Records from a data source
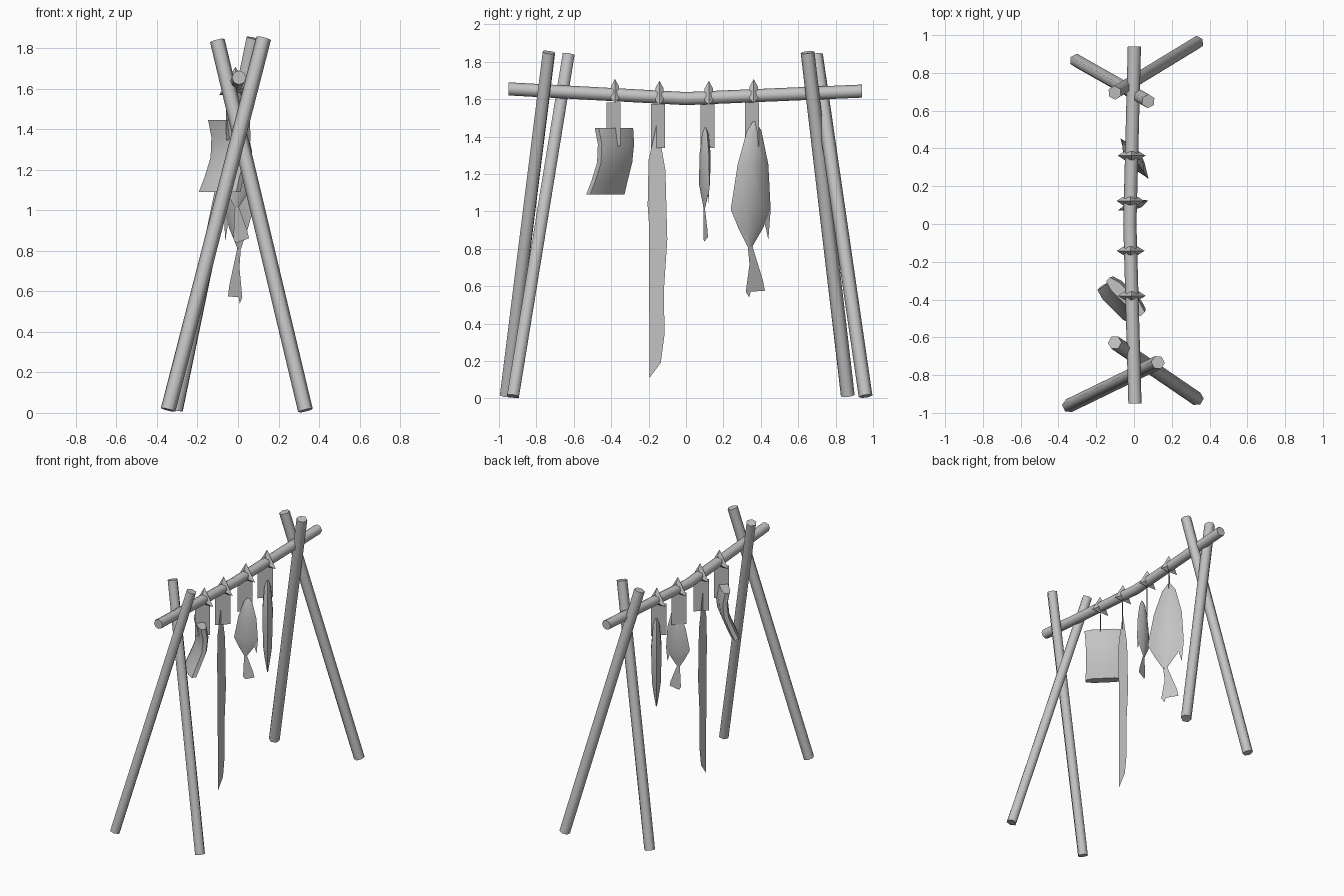
import bpy
import bmesh
from math import cos, sin, pi, radians
from mathutils import Vector

if "Cube" in bpy.data.objects:
    bpy.data.objects.remove(bpy.data.objects["Cube"], do_unlink=True)

grey = bpy.data.materials.new("plain_grey")
grey.use_nodes = True
grey.diffuse_color = (0.55, 0.55, 0.55, 1)
grey.node_tree.nodes["Principled BSDF"].inputs["Base Color"].default_value = grey.diffuse_color


def finish(name, bm, angle=0):
    bmesh.ops.recalc_face_normals(bm, faces=bm.faces)
    mesh = bpy.data.meshes.new(name)
    bm.to_mesh(mesh)
    bm.free()
    mesh.materials.append(grey)
    obj = bpy.data.objects.new(name, mesh)
    bpy.context.collection.objects.link(obj)
    if angle:
        bpy.ops.object.select_all(action='DESELECT')
        obj.select_set(True)
        bpy.context.view_layer.objects.active = obj
        bpy.ops.object.shade_smooth_by_angle(angle=radians(angle))
    return obj


def loft(name, rings, angle=0):
    """Skin a row of equal-sized rings and cap both ends."""
    bm = bmesh.new()
    loops = [[bm.verts.new(p) for p in ring] for ring in rings]
    for a, b in zip(loops, loops[1:]):
        for i in range(len(a)):
            j = (i + 1) % len(a)
            bm.faces.new((a[i], a[j], b[j], b[i]))
    bm.faces.new(loops[0])
    bm.faces.new(loops[-1])
    return finish(name, bm, angle)


def pole(name, points, radius=0.037, sides=6):
    pts = [Vector(p) for p in points]
    axis = (pts[-1] - pts[0]).normalized()
    side = axis.cross(Vector((0, 0.3, 1))).normalized()
    up = axis.cross(side)
    turns = [2 * pi * i / sides for i in range(sides)]
    return loft(name, [[p + radius * (side * cos(t) + up * sin(t)) for t in turns]
                       for p in pts], 65)


def plate(name, centre, along, outline, angle=0):
    """Flat upright sheet: outline is (distance along, height)."""
    bm = bmesh.new()
    c, e = Vector(centre), Vector(along).normalized()
    face = bm.faces.new([bm.verts.new(c + e * s + Vector((0, 0, z))) for s, z in outline])
    bmesh.ops.triangulate(bm, faces=[face])
    return finish(name, bm, angle)


# Crossed support poles
pole("front_right_pole", [(-0.345, -0.962, 0.015), (0.127, -0.733, 1.85)])
pole("front_left_pole", [(0.333, -0.925, 0.012), (-0.102, -0.628, 1.838)])
pole("back_left_pole", [(0.333, 0.96, 0.012), (-0.102, 0.695, 1.838)])
pole("back_right_pole", [(-0.305, 0.865, 0.015), (0.075, 0.65, 1.85)])

# Sagging crossbar
pole("crossbar", [(0.005, -0.95, 1.655), (-0.022, 0, 1.603), (0.002, 0.94, 1.643)], 0.035, 8)

# Triangular tie rings with a hanging strap below each
for n, y in enumerate((-0.38, -0.142, 0.122, 0.362), 1):
    x = -0.022 + 0.026 * abs(y)
    z = 1.608 + 0.04 * abs(y)
    rings = []
    for dy, r in ((-0.022, 0.045), (0, 0.085), (0.022, 0.045)):
        rings.append([(x + r * sin(2 * pi * k / 3), y + dy, z + r * cos(2 * pi * k / 3))
                      for k in range(3)])
    loft(f"tie_ring_{n}", rings)
    plate(f"strap_{n}", (-0.022, y - 0.008, z - 0.04), (1, 1, 0),
          [(-0.053, 0), (0.053, 0), (0.053, -0.235), (-0.053, -0.235)])

# Long dried strip
plate("long_strip", (-0.03, -0.15, 0), (0, 1, 0),
      [(-0.005, 1.475), (-0.05, 1.275), (-0.055, 1.03), (-0.015, 0.47), (-0.018, 0.3),
       (-0.045, 0.11), (0.015, 0.19), (0.035, 0.34), (0.032, 0.58), (0.05, 0.85),
       (0.04, 1.22)])

# Bent slab of meat
wide = Vector((1, -1, 0)).normalized()
thick = Vector((1, 1, 0)).normalized()
slab = []
for z, shift, half in ((1.445, 0, 0.13), (1.36, 0.015, 0.122), (1.26, 0.005, 0.118),
                       (1.16, -0.035, 0.122), (1.09, -0.065, 0.13)):
    c = Vector((-0.045, -0.385, z)) + thick * shift
    slab.append([c + wide * half * a + thick * 0.03 * b
                 for a, b in ((-1, -.5), (-.6, -1), (.6, -1), (1, -.5),
                              (1, .5), (.6, 1), (-.6, 1), (-1, .5))])
loft("meat_slab", slab, 50)


# Hanging fish: lofted body, flat forked tail and a side fin
def fish(name, top, along, size):
    e = Vector(along).normalized()
    n = e.cross(Vector((0, 0, 1)))
    top = Vector(top)
    rings = []
    for z, lo, hi, t in ((0, 0.01, 0.03, 0.004), (-0.05, -0.03, 0.065, 0.022),
                         (-0.23, -0.09, 0.11, 0.036), (-0.47, -0.135, 0.125, 0.03),
                         (-0.57, -0.085, 0.075, 0.018), (-0.67, -0.025, 0.004, 0.004)):
        mid, half = (lo + hi) / 2, (hi - lo) / 2
        rings.append([top + size * (e * (mid + half * a) + n * t * b + Vector((0, 0, z)))
                      for a, b in ((-1, 0), (-.4, 1), (.4, 1), (1, 0), (.4, -1), (-.4, -1))])
    loft(name + "_body", rings, 50)
    tail = [(-0.025, -0.66), (0.004, -0.66), (0.075, -0.85), (0.087, -0.905),
            (0.012, -0.86), (-0.015, -0.94), (-0.037, -0.91), (-0.012, -0.77)]
    fin = [(0.11, -0.35), (0.125, -0.47), (0.11, -0.63), (0.085, -0.54)]
    for part, shape in (("_tail", tail), ("_fin", fin)):
        plate(name + part, top, e, [(s * size, z * size) for s, z in shape])


fish("large_fish", (0, 0.35, 1.48), (-0.57, 0.82, 0), 1)
fish("small_fish", (0, 0.1, 1.45), (0.95, 0.31, 0), 0.65)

▶ [The problem]:
Look above for the line holding "bpy.context.view_layer.objects.active = obj". Print it and every line after it, exactly, through the line holding "turns = [2 *".

▶ [Answer]:
        bpy.context.view_layer.objects.active = obj
        bpy.ops.object.shade_smooth_by_angle(angle=radians(angle))
    return obj


def loft(name, rings, angle=0):
    """Skin a row of equal-sized rings and cap both ends."""
    bm = bmesh.new()
    loops = [[bm.verts.new(p) for p in ring] for ring in rings]
    for a, b in zip(loops, loops[1:]):
        for i in range(len(a)):
            j = (i + 1) % len(a)
            bm.faces.new((a[i], a[j], b[j], b[i]))
    bm.faces.new(loops[0])
    bm.faces.new(loops[-1])
    return finish(name, bm, angle)


def pole(name, points, radius=0.037, sides=6):
    pts = [Vector(p) for p in points]
    axis = (pts[-1] - pts[0]).normalized()
    side = axis.cross(Vector((0, 0.3, 1))).normalized()
    up = axis.cross(side)
    turns = [2 * pi * i / sides for i in range(sides)]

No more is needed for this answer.